• [Task directions] Without omission or alteration, write out all of the data.

• [Exercise inputs]
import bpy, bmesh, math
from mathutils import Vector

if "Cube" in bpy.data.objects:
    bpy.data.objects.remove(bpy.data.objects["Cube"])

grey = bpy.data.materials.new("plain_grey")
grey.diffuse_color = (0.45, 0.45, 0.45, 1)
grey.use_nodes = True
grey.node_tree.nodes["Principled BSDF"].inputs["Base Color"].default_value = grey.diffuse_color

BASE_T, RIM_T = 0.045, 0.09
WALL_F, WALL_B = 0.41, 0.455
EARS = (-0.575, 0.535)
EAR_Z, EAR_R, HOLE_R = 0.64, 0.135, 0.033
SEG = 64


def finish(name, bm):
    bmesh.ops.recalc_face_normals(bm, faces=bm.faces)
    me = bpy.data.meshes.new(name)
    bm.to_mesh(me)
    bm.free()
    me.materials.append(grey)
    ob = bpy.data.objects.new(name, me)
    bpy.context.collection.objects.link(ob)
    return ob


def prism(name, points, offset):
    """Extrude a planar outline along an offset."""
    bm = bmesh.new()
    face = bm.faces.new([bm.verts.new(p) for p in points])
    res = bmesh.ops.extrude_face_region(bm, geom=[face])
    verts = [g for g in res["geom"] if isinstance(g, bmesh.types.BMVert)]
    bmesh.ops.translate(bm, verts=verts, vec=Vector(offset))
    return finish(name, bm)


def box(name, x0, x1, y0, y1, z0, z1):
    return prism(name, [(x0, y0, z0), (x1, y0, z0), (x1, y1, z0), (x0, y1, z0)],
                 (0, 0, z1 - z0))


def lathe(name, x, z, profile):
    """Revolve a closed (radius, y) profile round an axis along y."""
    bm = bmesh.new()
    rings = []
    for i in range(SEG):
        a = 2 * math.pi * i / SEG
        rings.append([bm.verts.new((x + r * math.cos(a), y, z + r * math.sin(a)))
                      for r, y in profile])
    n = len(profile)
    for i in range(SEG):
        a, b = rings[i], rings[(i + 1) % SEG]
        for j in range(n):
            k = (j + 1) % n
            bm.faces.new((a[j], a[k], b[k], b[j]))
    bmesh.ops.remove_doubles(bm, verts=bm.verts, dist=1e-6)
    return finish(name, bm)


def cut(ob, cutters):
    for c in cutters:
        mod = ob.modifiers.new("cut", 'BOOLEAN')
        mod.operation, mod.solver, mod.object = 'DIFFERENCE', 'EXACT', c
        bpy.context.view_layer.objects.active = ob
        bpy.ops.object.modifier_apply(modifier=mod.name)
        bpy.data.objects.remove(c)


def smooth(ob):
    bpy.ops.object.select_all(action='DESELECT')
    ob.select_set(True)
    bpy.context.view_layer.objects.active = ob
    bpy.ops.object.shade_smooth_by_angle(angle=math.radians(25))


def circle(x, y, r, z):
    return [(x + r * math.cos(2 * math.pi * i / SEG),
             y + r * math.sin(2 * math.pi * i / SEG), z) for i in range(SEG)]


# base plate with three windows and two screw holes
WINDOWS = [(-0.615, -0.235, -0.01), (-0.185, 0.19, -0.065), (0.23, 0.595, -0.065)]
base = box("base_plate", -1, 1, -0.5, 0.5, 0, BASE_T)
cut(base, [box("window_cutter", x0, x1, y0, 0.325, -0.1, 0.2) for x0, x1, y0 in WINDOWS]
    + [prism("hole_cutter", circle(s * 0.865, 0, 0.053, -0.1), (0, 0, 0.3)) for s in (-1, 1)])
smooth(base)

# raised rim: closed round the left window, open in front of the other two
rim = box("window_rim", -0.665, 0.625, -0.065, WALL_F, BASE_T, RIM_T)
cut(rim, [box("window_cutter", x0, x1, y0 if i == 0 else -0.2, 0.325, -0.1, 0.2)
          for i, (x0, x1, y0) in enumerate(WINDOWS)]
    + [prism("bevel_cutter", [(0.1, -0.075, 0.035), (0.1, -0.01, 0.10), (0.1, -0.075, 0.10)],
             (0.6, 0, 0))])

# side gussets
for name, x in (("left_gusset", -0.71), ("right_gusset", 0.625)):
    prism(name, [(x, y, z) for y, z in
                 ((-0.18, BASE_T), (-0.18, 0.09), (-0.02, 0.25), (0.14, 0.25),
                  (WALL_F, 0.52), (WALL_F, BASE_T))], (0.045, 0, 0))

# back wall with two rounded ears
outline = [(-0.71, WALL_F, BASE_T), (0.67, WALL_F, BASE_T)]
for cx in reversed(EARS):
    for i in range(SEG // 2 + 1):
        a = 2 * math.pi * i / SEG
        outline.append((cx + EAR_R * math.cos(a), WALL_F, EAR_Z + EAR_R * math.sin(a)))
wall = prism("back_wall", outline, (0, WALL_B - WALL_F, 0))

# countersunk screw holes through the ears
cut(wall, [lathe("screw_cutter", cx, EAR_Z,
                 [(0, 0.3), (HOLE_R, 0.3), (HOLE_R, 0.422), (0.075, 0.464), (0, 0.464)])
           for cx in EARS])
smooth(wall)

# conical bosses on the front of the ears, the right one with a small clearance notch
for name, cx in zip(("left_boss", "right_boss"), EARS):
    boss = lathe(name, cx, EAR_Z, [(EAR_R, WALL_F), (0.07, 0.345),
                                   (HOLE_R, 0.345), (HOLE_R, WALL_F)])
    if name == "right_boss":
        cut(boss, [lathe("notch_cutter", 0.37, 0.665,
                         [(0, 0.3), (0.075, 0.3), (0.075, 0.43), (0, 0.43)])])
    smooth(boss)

• [Task result]
import bpy, bmesh, math
from mathutils import Vector

if "Cube" in bpy.data.objects:
    bpy.data.objects.remove(bpy.data.objects["Cube"])

grey = bpy.data.materials.new("plain_grey")
grey.diffuse_color = (0.45, 0.45, 0.45, 1)
grey.use_nodes = True
grey.node_tree.nodes["Principled BSDF"].inputs["Base Color"].default_value = grey.diffuse_color

BASE_T, RIM_T = 0.045, 0.09
WALL_F, WALL_B = 0.41, 0.455
EARS = (-0.575, 0.535)
EAR_Z, EAR_R, HOLE_R = 0.64, 0.135, 0.033
SEG = 64


def finish(name, bm):
    bmesh.ops.recalc_face_normals(bm, faces=bm.faces)
    me = bpy.data.meshes.new(name)
    bm.to_mesh(me)
    bm.free()
    me.materials.append(grey)
    ob = bpy.data.objects.new(name, me)
    bpy.context.collection.objects.link(ob)
    return ob


def prism(name, points, offset):
    """Extrude a planar outline along an offset."""
    bm = bmesh.new()
    face = bm.faces.new([bm.verts.new(p) for p in points])
    res = bmesh.ops.extrude_face_region(bm, geom=[face])
    verts = [g for g in res["geom"] if isinstance(g, bmesh.types.BMVert)]
    bmesh.ops.translate(bm, verts=verts, vec=Vector(offset))
    return finish(name, bm)


def box(name, x0, x1, y0, y1, z0, z1):
    return prism(name, [(x0, y0, z0), (x1, y0, z0), (x1, y1, z0), (x0, y1, z0)],
                 (0, 0, z1 - z0))


def lathe(name, x, z, profile):
    """Revolve a closed (radius, y) profile round an axis along y."""
    bm = bmesh.new()
    rings = []
    for i in range(SEG):
        a = 2 * math.pi * i / SEG
        rings.append([bm.verts.new((x + r * math.cos(a), y, z + r * math.sin(a)))
                      for r, y in profile])
    n = len(profile)
    for i in range(SEG):
        a, b = rings[i], rings[(i + 1) % SEG]
        for j in range(n):
            k = (j + 1) % n
            bm.faces.new((a[j], a[k], b[k], b[j]))
    bmesh.ops.remove_doubles(bm, verts=bm.verts, dist=1e-6)
    return finish(name, bm)


def cut(ob, cutters):
    for c in cutters:
        mod = ob.modifiers.new("cut", 'BOOLEAN')
        mod.operation, mod.solver, mod.object = 'DIFFERENCE', 'EXACT', c
        bpy.context.view_layer.objects.active = ob
        bpy.ops.object.modifier_apply(modifier=mod.name)
        bpy.data.objects.remove(c)


def smooth(ob):
    bpy.ops.object.select_all(action='DESELECT')
    ob.select_set(True)
    bpy.context.view_layer.objects.active = ob
    bpy.ops.object.shade_smooth_by_angle(angle=math.radians(25))


def circle(x, y, r, z):
    return [(x + r * math.cos(2 * math.pi * i / SEG),
             y + r * math.sin(2 * math.pi * i / SEG), z) for i in range(SEG)]


# base plate with three windows and two screw holes
WINDOWS = [(-0.615, -0.235, -0.01), (-0.185, 0.19, -0.065), (0.23, 0.595, -0.065)]
base = box("base_plate", -1, 1, -0.5, 0.5, 0, BASE_T)
cut(base, [box("window_cutter", x0, x1, y0, 0.325, -0.1, 0.2) for x0, x1, y0 in WINDOWS]
    + [prism("hole_cutter", circle(s * 0.865, 0, 0.053, -0.1), (0, 0, 0.3)) for s in (-1, 1)])
smooth(base)

# raised rim: closed round the left window, open in front of the other two
rim = box("window_rim", -0.665, 0.625, -0.065, WALL_F, BASE_T, RIM_T)
cut(rim, [box("window_cutter", x0, x1, y0 if i == 0 else -0.2, 0.325, -0.1, 0.2)
          for i, (x0, x1, y0) in enumerate(WINDOWS)]
    + [prism("bevel_cutter", [(0.1, -0.075, 0.035), (0.1, -0.01, 0.10), (0.1, -0.075, 0.10)],
             (0.6, 0, 0))])

# side gussets
for name, x in (("left_gusset", -0.71), ("right_gusset", 0.625)):
    prism(name, [(x, y, z) for y, z in
                 ((-0.18, BASE_T), (-0.18, 0.09), (-0.02, 0.25), (0.14, 0.25),
                  (WALL_F, 0.52), (WALL_F, BASE_T))], (0.045, 0, 0))

# back wall with two rounded ears
outline = [(-0.71, WALL_F, BASE_T), (0.67, WALL_F, BASE_T)]
for cx in reversed(EARS):
    for i in range(SEG // 2 + 1):
        a = 2 * math.pi * i / SEG
        outline.append((cx + EAR_R * math.cos(a), WALL_F, EAR_Z + EAR_R * math.sin(a)))
wall = prism("back_wall", outline, (0, WALL_B - WALL_F, 0))

# countersunk screw holes through the ears
cut(wall, [lathe("screw_cutter", cx, EAR_Z,
                 [(0, 0.3), (HOLE_R, 0.3), (HOLE_R, 0.422), (0.075, 0.464), (0, 0.464)])
           for cx in EARS])
smooth(wall)

# conical bosses on the front of the ears, the right one with a small clearance notch
for name, cx in zip(("left_boss", "right_boss"), EARS):
    boss = lathe(name, cx, EAR_Z, [(EAR_R, WALL_F), (0.07, 0.345),
                                   (HOLE_R, 0.345), (HOLE_R, WALL_F)])
    if name == "right_boss":
        cut(boss, [lathe("notch_cutter", 0.37, 0.665,
                         [(0, 0.3), (0.075, 0.3), (0.075, 0.43), (0, 0.43)])])
    smooth(boss)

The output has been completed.